* **Records from a collection**:
[Start of section]
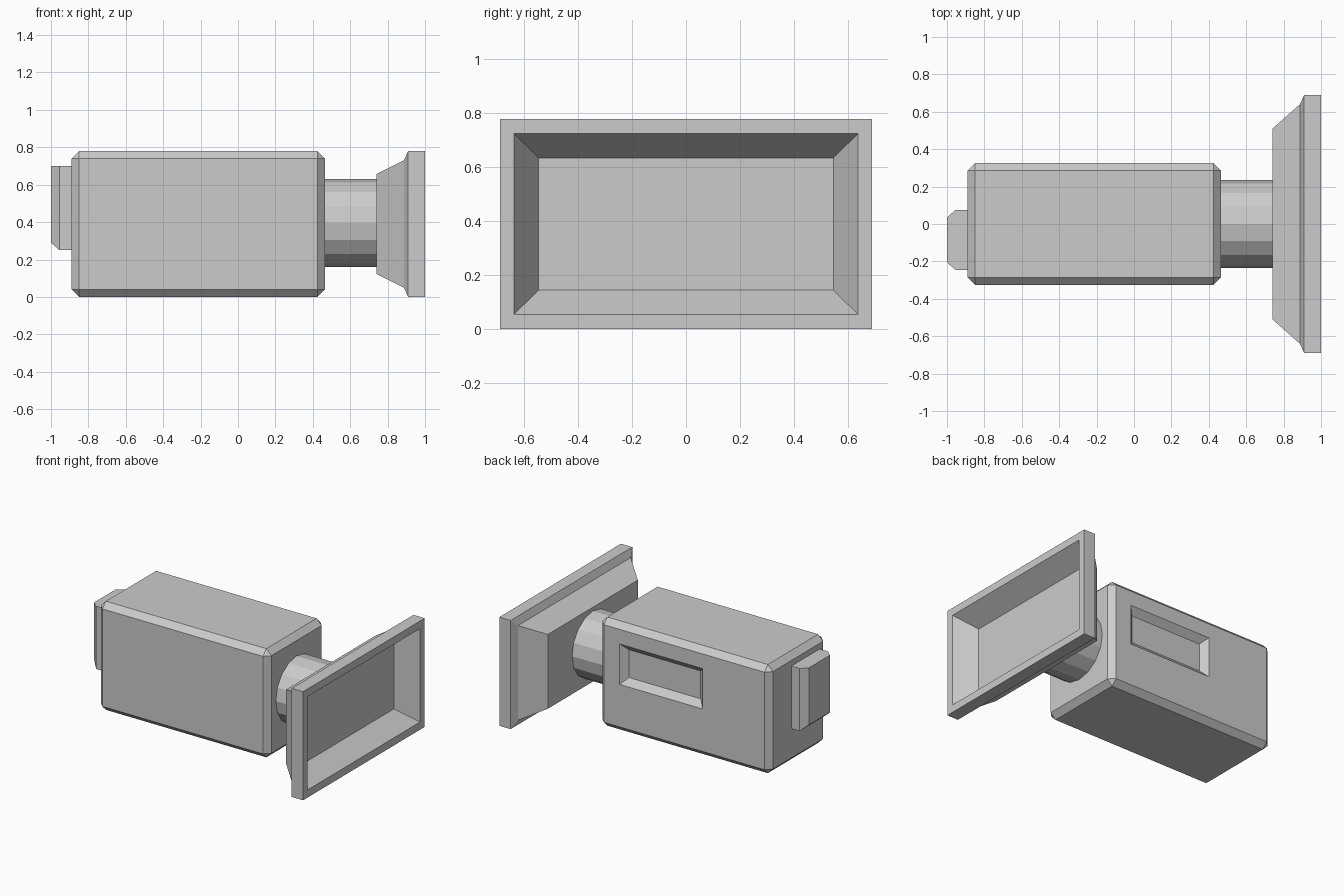
import bpy, bmesh, math

if "Cube" in bpy.data.objects:
    bpy.data.objects.remove(bpy.data.objects["Cube"])


def loft(name, sections, axis="X"):
    """Capped loft of rectangles (position, a0, a1, z0, z1) along X or Y."""
    bm = bmesh.new()
    rings = []
    for p, a0, a1, z0, z1 in sections:
        ring = []
        for a, z in ((a0, z0), (a1, z0), (a1, z1), (a0, z1)):
            ring.append(bm.verts.new((p, a, z) if axis == "X" else (a, p, z)))
        rings.append(ring)
    for r, s in zip(rings, rings[1:]):
        for i in range(4):
            j = (i + 1) % 4
            bm.faces.new((r[i], r[j], s[j], s[i]))
    bm.faces.new(rings[0])
    bm.faces.new(rings[-1])
    bmesh.ops.recalc_face_normals(bm, faces=bm.faces)
    mesh = bpy.data.meshes.new(name)
    bm.to_mesh(mesh)
    bm.free()
    obj = bpy.data.objects.new(name, mesh)
    bpy.context.collection.objects.link(obj)
    return obj


MID = 0.39  # height of the long axis

# chamfered main housing
body = loft("housing", [(-0.89, -0.325, 0.325, 0, 0.78),
                        (0.465, -0.325, 0.325, 0, 0.78)])
bevel = body.modifiers.new("chamfer", "BEVEL")
bevel.width = 0.04
bevel.segments = 1
bevel.limit_method = "ANGLE"

# sloped window recess in the back face
cut = []
for depth, grow in ((0.042, -0.045), (-0.042, 0.045)):
    cut.append((0.325 - depth, -0.36 - grow, 0.30 + grow,
                0.345 - grow, 0.635 + grow))
cutter = loft("recess_cutter", cut, axis="Y")
cutter.hide_render = True
cutter.hide_viewport = True
boolean = body.modifiers.new("recess", "BOOLEAN")
boolean.operation = "DIFFERENCE"
boolean.solver = "EXACT"
boolean.object = cutter

# round lens neck
bpy.ops.mesh.primitive_cylinder_add(vertices=16, radius=0.235, depth=0.29,
                                    location=(0.603, 0, MID + 0.005),
                                    rotation=(0, math.pi / 2, 0))
bpy.context.object.name = "lens_neck"

# flared rectangular hood: outside profile, rim, then hollow inside
profile = [(0.74, 0.51, 0.267), (0.887, 0.64, 0.34), (0.91, 0.69, 0.39),
           (1.0, 0.69, 0.39), (1.0, 0.638, 0.335), (0.855, 0.546, 0.245)]
loft("lens_hood", [(x, -w, w, MID - h, MID + h) for x, w, h in profile])

# eyepiece block, chamfered on its sides and bottom
loft("eyepiece", [(-0.88, -0.245, 0.075, 0.25, 0.70),
                  (-0.955, -0.245, 0.075, 0.25, 0.70),
                  (-1.0, -0.205, 0.035, 0.29, 0.70)])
[End of section]
* **Task directions**: List the lines of the entries that include "rings".

* **Task answer**:
    rings = []
        rings.append(ring)
    for r, s in zip(rings, rings[1:]):
    bm.faces.new(rings[0])
    bm.faces.new(rings[-1])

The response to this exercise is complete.